### WHAT THIS TASK INVOLVES
Reproduce, without alteration, every line of the data; exclude the images.
GIVEN INFORMATION: Begin
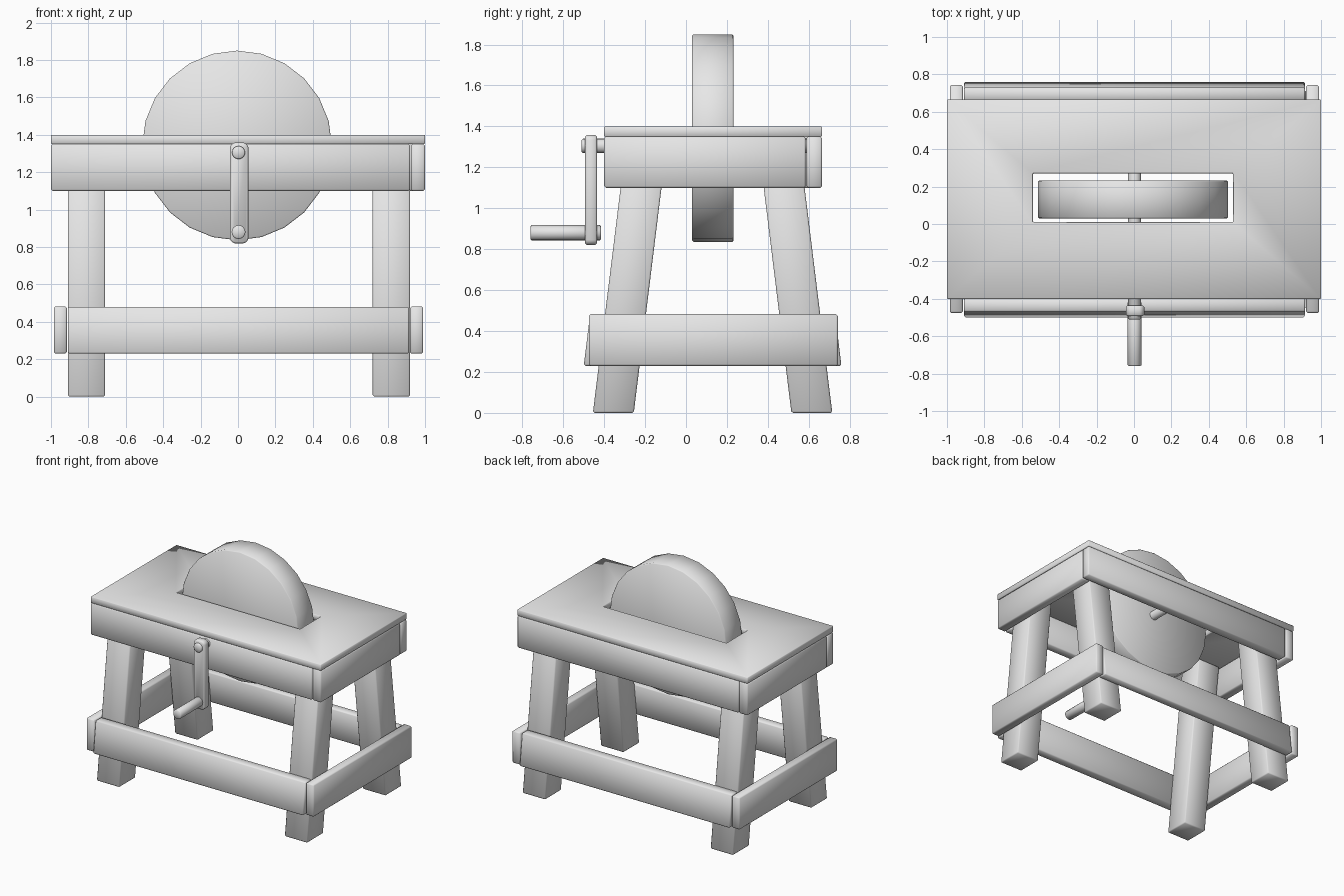
import bpy
import bmesh
import math
from mathutils import Matrix

cube = bpy.data.objects.get("Cube")
if cube:
    bpy.data.objects.remove(cube, do_unlink=True)

grey = bpy.data.materials.new("plain grey")
grey.use_nodes = True
grey.diffuse_color = (0.8, 0.8, 0.8, 1)
grey.node_tree.nodes["Principled BSDF"].inputs["Base Color"].default_value = (0.8, 0.8, 0.8, 1)

MID = 0.13      # depth of the table's centre line
LEAN = 0.123    # inward lean of the legs per unit of height


def finish(name, bm, bevel=0.008):
    """Soften sharp edges, then turn the mesh into a smooth shaded object."""
    bmesh.ops.recalc_face_normals(bm, faces=bm.faces)
    if bevel:
        sharp = [e for e in bm.edges if e.calc_face_angle(0) > math.radians(40)]
        bmesh.ops.bevel(bm, geom=sharp, offset=bevel, segments=1, affect='EDGES')
    mesh = bpy.data.meshes.new(name)
    bm.to_mesh(mesh)
    bm.free()
    mesh.materials.append(grey)
    obj = bpy.data.objects.new(name, mesh)
    bpy.context.collection.objects.link(obj)
    bpy.ops.object.select_all(action='DESELECT')
    obj.select_set(True)
    bpy.context.view_layer.objects.active = obj
    bpy.ops.object.shade_smooth_by_angle(angle=math.radians(50))
    return obj


def board(name, x, y, z, lean=0, corner=0):
    """Box between ranges; lean shears it in depth, corner rounds it seen from the front."""
    bm = bmesh.new()
    bmesh.ops.create_cube(bm, size=1)
    for v in bm.verts:
        v.co = [r[0] if c < 0 else r[1] for c, r in zip(v.co, (x, y, z))]
        v.co.y += lean * v.co.z
    if corner:
        along = [e for e in bm.edges if abs(e.verts[0].co.y - e.verts[1].co.y) > 0.01]
        bmesh.ops.bevel(bm, geom=along, offset=corner, segments=2, profile=0.5, affect='EDGES')
    return finish(name, bm)


def rod(name, x, z, radius, y0, y1, sides):
    """Cylinder running front to back."""
    bm = bmesh.new()
    place = Matrix.Translation((x, (y0 + y1) / 2, z)) @ Matrix.Rotation(math.pi / 2, 4, 'X')
    bmesh.ops.create_cone(bm, cap_ends=True, segments=sides, radius1=radius,
                          radius2=radius, depth=y1 - y0, matrix=place)
    return finish(name, bm, 0.006)


# Table top: a frame of four faces around the wheel slot, given thickness
bm = bmesh.new()


def ring(x0, x1, y0, y1):
    return [bm.verts.new((x, y, 1.35)) for x, y in ((x0, y0), (x1, y0), (x1, y1), (x0, y1))]


outer = ring(-1, 1, -0.4, 0.665)
inner = ring(-0.54, 0.53, 0.01, 0.27)
for i in range(4):
    j = (i + 1) % 4
    bm.faces.new((outer[i], outer[j], inner[j], inner[i]))
top = bmesh.ops.extrude_face_region(bm, geom=bm.faces[:])
bmesh.ops.translate(bm, vec=(0, 0, 0.05),
                    verts=[g for g in top["geom"] if isinstance(g, bmesh.types.BMVert)])
finish("table_top", bm, 0.004)

# Apron boards, each overlapping the end of the next
apron = (1.1, 1.35)
board("apron_front", (-1, 0.92), (-0.4, -0.325), apron)
board("apron_left", (0.925, 1), (-0.4, 0.585), apron)
board("apron_back", (-0.92, 1), (0.59, 0.665), apron)
board("apron_right", (-1, -0.925), (-0.32, 0.665), apron)

# Leaning legs and long rails, mirrored front to back
for place, s in (("front", 1), ("back", -1)):
    def depth(a, b):
        return sorted((MID + s * (a - MID), MID + s * (b - MID)))
    for side, x in (("left", (0.72, 0.92)), ("right", (-0.91, -0.71))):
        board(f"{place}_{side}_leg", x, depth(-0.455, -0.255), (0, 1.345), s * LEAN)
    board(f"{place}_rail", (-0.91, 0.915), depth(-0.528, -0.455), (0.23, 0.48), s * LEAN)

# End rails
for side, x in (("left", (0.92, 0.99)), ("right", (-0.985, -0.915))):
    board(f"{side}_end_rail", x, (-0.475, 0.742), (0.23, 0.482))

# Grinding wheel, axle and hand crank
rod("grinding_wheel", -0.005, 1.343, 0.507, 0.03, 0.232, 24)
rod("axle", 0.003, 1.305, 0.035, -0.51, 0.62, 16)
board("crank_arm", (-0.043, 0.055), (-0.493, -0.435), (0.82, 1.358), corner=0.025)
rod("crank_handle", 0.003, 0.88, 0.037, -0.76, -0.415, 16)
GIVEN INFORMATION: End
### TASK RESULT
import bpy
import bmesh
import math
from mathutils import Matrix

cube = bpy.data.objects.get("Cube")
if cube:
    bpy.data.objects.remove(cube, do_unlink=True)

grey = bpy.data.materials.new("plain grey")
grey.use_nodes = True
grey.diffuse_color = (0.8, 0.8, 0.8, 1)
grey.node_tree.nodes["Principled BSDF"].inputs["Base Color"].default_value = (0.8, 0.8, 0.8, 1)

MID = 0.13      # depth of the table's centre line
LEAN = 0.123    # inward lean of the legs per unit of height


def finish(name, bm, bevel=0.008):
    """Soften sharp edges, then turn the mesh into a smooth shaded object."""
    bmesh.ops.recalc_face_normals(bm, faces=bm.faces)
    if bevel:
        sharp = [e for e in bm.edges if e.calc_face_angle(0) > math.radians(40)]
        bmesh.ops.bevel(bm, geom=sharp, offset=bevel, segments=1, affect='EDGES')
    mesh = bpy.data.meshes.new(name)
    bm.to_mesh(mesh)
    bm.free()
    mesh.materials.append(grey)
    obj = bpy.data.objects.new(name, mesh)
    bpy.context.collection.objects.link(obj)
    bpy.ops.object.select_all(action='DESELECT')
    obj.select_set(True)
    bpy.context.view_layer.objects.active = obj
    bpy.ops.object.shade_smooth_by_angle(angle=math.radians(50))
    return obj


def board(name, x, y, z, lean=0, corner=0):
    """Box between ranges; lean shears it in depth, corner rounds it seen from the front."""
    bm = bmesh.new()
    bmesh.ops.create_cube(bm, size=1)
    for v in bm.verts:
        v.co = [r[0] if c < 0 else r[1] for c, r in zip(v.co, (x, y, z))]
        v.co.y += lean * v.co.z
    if corner:
        along = [e for e in bm.edges if abs(e.verts[0].co.y - e.verts[1].co.y) > 0.01]
        bmesh.ops.bevel(bm, geom=along, offset=corner, segments=2, profile=0.5, affect='EDGES')
    return finish(name, bm)


def rod(name, x, z, radius, y0, y1, sides):
    """Cylinder running front to back."""
    bm = bmesh.new()
    place = Matrix.Translation((x, (y0 + y1) / 2, z)) @ Matrix.Rotation(math.pi / 2, 4, 'X')
    bmesh.ops.create_cone(bm, cap_ends=True, segments=sides, radius1=radius,
                          radius2=radius, depth=y1 - y0, matrix=place)
    return finish(name, bm, 0.006)


# Table top: a frame of four faces around the wheel slot, given thickness
bm = bmesh.new()


def ring(x0, x1, y0, y1):
    return [bm.verts.new((x, y, 1.35)) for x, y in ((x0, y0), (x1, y0), (x1, y1), (x0, y1))]


outer = ring(-1, 1, -0.4, 0.665)
inner = ring(-0.54, 0.53, 0.01, 0.27)
for i in range(4):
    j = (i + 1) % 4
    bm.faces.new((outer[i], outer[j], inner[j], inner[i]))
top = bmesh.ops.extrude_face_region(bm, geom=bm.faces[:])
bmesh.ops.translate(bm, vec=(0, 0, 0.05),
                    verts=[g for g in top["geom"] if isinstance(g, bmesh.types.BMVert)])
finish("table_top", bm, 0.004)

# Apron boards, each overlapping the end of the next
apron = (1.1, 1.35)
board("apron_front", (-1, 0.92), (-0.4, -0.325), apron)
board("apron_left", (0.925, 1), (-0.4, 0.585), apron)
board("apron_back", (-0.92, 1), (0.59, 0.665), apron)
board("apron_right", (-1, -0.925), (-0.32, 0.665), apron)

# Leaning legs and long rails, mirrored front to back
for place, s in (("front", 1), ("back", -1)):
    def depth(a, b):
        return sorted((MID + s * (a - MID), MID + s * (b - MID)))
    for side, x in (("left", (0.72, 0.92)), ("right", (-0.91, -0.71))):
        board(f"{place}_{side}_leg", x, depth(-0.455, -0.255), (0, 1.345), s * LEAN)
    board(f"{place}_rail", (-0.91, 0.915), depth(-0.528, -0.455), (0.23, 0.48), s * LEAN)

# End rails
for side, x in (("left", (0.92, 0.99)), ("right", (-0.985, -0.915))):
    board(f"{side}_end_rail", x, (-0.475, 0.742), (0.23, 0.482))

# Grinding wheel, axle and hand crank
rod("grinding_wheel", -0.005, 1.343, 0.507, 0.03, 0.232, 24)
rod("axle", 0.003, 1.305, 0.035, -0.51, 0.62, 16)
board("crank_arm", (-0.043, 0.055), (-0.493, -0.435), (0.82, 1.358), corner=0.025)
rod("crank_handle", 0.003, 0.88, 0.037, -0.76, -0.415, 16)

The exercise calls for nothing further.